Read more: What Is a Dangerous Cholesterol Level?
The Lowdown on High Cholesterol
There are a number of potential causes of high cholesterol. A brief spike in cholesterol can be caused by dietary changes, weight gain, lack of exercise, manifestation of LDL receptor dysfunction or onset of other diseases, says Guy L. Mintz, MD, director of cardiovascular health and lipidology at Sandra Atlas Bass Heart Hospital in Manhasset, New York.
Other behaviors that can cause your cholesterol to spike include smoking, exposure to tobacco smoke and excess weight, according to the American Heart Association. A family history of high cholesterol can also be the culprit, but non-heart-healthy behaviors are usually to blame.
Contrary to popular belief, however, high cholesterol does not cause headaches or dizziness, says Dr. Mintz. In fact, high cholesterol does not cause any specific symptoms, according to the NIH.
That said, people with extremely high cholesterol can show certain signs, such as xanthoma (development of fatty growths beneath the skin) and corneal arcus (deposits around the outside of the cornea that look like a ring around the iris, or colored portion of the eye).
Side Effects of High Cholesterol
When a person has high cholesterol, the cholesterol can accumulate in various vascular beds, Dr. Mintz explains. As plaque from the cholesterol grows in the lining of an affected artery, a rough area forms. This condition, called atherosclerosis, can lead to the formation of a blood clot that can completely block the flow of blood within the artery, starving organs of blood and oxygen, according to the Mayo Clinic.
Potential complications stemming from this reduced blood flow, according to the Mayo Clinic, include:
- Chest pain. If the arteries that deliver blood to the heart develop atherosclerosis, you may experience chest pain (angina) or other symptoms of coronary artery disease.
- Heart attack. In the event that a plaque tears, a blood clot may form and either
block blood flow at the tear site or travel down the artery and cause a
blockage elsewhere.
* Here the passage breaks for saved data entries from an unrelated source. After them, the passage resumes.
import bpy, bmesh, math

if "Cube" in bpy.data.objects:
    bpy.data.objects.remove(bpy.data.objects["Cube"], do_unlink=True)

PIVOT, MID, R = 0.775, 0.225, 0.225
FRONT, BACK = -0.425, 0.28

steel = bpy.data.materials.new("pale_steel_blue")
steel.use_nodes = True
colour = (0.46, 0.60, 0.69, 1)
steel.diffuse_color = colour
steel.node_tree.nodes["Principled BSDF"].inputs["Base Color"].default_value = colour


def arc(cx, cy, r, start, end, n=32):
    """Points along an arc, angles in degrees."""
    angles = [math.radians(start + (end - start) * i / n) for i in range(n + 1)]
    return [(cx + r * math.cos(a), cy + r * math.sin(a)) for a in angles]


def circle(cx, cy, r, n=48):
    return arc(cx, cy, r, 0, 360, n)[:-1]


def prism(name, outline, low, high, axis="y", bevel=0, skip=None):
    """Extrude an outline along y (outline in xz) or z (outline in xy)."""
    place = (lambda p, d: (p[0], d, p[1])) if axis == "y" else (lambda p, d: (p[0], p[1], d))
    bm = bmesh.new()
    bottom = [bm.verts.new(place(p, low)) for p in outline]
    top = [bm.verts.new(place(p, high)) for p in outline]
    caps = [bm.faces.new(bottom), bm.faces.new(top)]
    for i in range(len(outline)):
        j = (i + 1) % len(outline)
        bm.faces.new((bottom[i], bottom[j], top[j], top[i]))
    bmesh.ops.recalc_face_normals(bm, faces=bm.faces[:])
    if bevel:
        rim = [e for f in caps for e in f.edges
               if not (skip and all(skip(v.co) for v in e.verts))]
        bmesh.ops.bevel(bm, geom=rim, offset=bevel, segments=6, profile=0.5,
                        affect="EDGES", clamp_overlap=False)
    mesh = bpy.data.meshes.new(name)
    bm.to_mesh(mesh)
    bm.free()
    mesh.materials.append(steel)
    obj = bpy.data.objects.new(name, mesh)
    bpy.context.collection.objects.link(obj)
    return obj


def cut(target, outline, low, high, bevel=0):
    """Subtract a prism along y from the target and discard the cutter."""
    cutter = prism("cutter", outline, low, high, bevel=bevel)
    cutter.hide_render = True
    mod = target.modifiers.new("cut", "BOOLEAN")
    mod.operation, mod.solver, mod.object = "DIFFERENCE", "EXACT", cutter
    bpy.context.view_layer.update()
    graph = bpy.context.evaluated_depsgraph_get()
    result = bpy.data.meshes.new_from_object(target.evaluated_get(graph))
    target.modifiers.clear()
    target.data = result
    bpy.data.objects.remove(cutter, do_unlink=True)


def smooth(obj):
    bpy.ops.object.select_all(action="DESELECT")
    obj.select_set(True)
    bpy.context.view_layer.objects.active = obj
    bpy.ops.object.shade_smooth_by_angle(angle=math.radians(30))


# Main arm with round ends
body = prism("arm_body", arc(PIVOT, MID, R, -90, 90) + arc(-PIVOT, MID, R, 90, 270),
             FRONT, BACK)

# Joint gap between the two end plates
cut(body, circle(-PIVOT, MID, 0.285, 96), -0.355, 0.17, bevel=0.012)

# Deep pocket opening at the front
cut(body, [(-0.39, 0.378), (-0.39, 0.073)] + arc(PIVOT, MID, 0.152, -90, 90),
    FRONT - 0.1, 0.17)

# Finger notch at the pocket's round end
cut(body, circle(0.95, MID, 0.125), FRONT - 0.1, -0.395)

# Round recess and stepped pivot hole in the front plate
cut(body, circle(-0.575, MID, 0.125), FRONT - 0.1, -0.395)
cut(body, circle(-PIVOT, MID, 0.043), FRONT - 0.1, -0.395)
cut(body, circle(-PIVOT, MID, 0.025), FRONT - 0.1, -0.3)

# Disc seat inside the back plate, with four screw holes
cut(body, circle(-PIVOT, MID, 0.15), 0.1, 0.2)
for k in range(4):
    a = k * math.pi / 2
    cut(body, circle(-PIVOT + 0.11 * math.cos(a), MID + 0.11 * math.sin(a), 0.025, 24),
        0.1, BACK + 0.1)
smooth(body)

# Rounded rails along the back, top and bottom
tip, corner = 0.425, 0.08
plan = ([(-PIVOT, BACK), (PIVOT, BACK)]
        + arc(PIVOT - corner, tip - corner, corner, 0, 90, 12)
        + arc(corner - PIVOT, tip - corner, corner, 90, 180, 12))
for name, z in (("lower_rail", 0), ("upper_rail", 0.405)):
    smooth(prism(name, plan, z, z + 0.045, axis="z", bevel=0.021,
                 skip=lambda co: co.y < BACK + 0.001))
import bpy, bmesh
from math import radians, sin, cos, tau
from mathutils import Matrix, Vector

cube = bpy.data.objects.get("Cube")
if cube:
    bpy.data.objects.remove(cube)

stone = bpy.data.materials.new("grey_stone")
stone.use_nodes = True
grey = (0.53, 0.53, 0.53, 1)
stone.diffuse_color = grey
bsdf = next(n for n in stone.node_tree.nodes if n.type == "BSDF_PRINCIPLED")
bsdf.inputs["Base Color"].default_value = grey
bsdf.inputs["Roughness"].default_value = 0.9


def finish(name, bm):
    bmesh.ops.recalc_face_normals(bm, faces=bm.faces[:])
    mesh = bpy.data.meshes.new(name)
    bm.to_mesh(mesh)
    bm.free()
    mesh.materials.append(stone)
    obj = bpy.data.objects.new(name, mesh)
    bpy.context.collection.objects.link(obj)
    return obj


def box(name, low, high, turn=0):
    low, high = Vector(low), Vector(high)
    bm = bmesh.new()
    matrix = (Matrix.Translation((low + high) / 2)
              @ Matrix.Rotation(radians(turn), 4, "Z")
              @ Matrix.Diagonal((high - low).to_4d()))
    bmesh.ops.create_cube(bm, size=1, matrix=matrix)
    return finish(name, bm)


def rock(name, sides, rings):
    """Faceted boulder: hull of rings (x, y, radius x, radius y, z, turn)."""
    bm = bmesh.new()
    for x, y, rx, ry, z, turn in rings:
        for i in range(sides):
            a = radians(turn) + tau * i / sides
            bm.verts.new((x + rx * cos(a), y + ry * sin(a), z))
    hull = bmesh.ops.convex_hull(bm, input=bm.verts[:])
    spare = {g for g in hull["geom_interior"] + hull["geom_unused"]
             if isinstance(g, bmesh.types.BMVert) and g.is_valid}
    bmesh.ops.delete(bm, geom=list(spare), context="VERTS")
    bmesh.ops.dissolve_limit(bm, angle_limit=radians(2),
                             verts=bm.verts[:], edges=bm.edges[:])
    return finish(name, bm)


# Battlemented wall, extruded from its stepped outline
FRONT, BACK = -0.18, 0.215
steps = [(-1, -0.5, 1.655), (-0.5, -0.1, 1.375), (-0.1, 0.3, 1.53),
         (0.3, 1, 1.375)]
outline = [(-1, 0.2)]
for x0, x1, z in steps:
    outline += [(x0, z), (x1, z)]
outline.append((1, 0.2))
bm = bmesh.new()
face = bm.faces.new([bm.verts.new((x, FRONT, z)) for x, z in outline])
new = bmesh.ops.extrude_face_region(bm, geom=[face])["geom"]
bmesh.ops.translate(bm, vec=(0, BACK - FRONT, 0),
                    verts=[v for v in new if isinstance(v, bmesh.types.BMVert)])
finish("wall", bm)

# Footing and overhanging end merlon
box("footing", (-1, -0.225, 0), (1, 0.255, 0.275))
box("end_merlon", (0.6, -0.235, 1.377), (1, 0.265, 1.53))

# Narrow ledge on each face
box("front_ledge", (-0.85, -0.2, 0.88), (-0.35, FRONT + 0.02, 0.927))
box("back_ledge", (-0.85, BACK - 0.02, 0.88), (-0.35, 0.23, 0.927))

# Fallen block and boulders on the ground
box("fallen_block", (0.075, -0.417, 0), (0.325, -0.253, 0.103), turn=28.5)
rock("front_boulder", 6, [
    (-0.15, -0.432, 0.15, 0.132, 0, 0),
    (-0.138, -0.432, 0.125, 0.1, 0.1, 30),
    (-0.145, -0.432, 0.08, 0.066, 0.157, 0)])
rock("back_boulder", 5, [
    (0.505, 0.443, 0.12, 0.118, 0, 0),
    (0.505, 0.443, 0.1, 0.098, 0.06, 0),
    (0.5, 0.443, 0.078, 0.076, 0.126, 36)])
Heart attacks are caused by such blockages, as they
interrupt blood flow to part of the heart.
A stroke may occur for similar reasons: If a blood clot blocks the flow of
blood to part of the brain, the result may be a stroke.
Treating High Cholesterol
A spike in cholesterol is not necessarily cause for great concern. However, if your blood tests consistently come back with high cholesterol levels, your doctor may diagnose you with high cholesterol and recommend that you make changes to your diet, exercise regimen and other lifestyle-related factors, says NIH. In addition, your doctor may prescribe medication to lower your blood cholesterol and keep it in check.
"Proper diet can be an effective tool, but because cholesterol buildup is multifactorial, diet alone may not be effective to achieve cholesterol goals," Dr. Mintz explains.
"Patients should engage with their physician in a conversation regarding their individualized cardiovascular risk," he says. "Based on that risk score, recommendations beyond diet and lifestyle changes, including medical therapy, for some should take place. It will take a combination of proper diet, exercise and medications for some to lower their cholesterol and in doing so lower their cardiovascular risk."
As Dr. Mintz says, "Lowering cholesterol is just one part of the formula to reduce cardiovascular events."
- Guy L. Mintz, MD, director, cardiovascular health and lipidology, Sandra Atlas Bass Heart Hospital, Manhasset, New York
- National Institutes of Health: National Heart, Lung, and Blood Institute: "High Blood Cholesterol"
- American Heart Association: "Causes of High Cholesterol"
- Mayo Clinic: "High Cholesterol"
Is this an emergency? If you are experiencing serious medical symptoms, please see the National Library of Medicine’s list of signs you need emergency medical attention or call 911.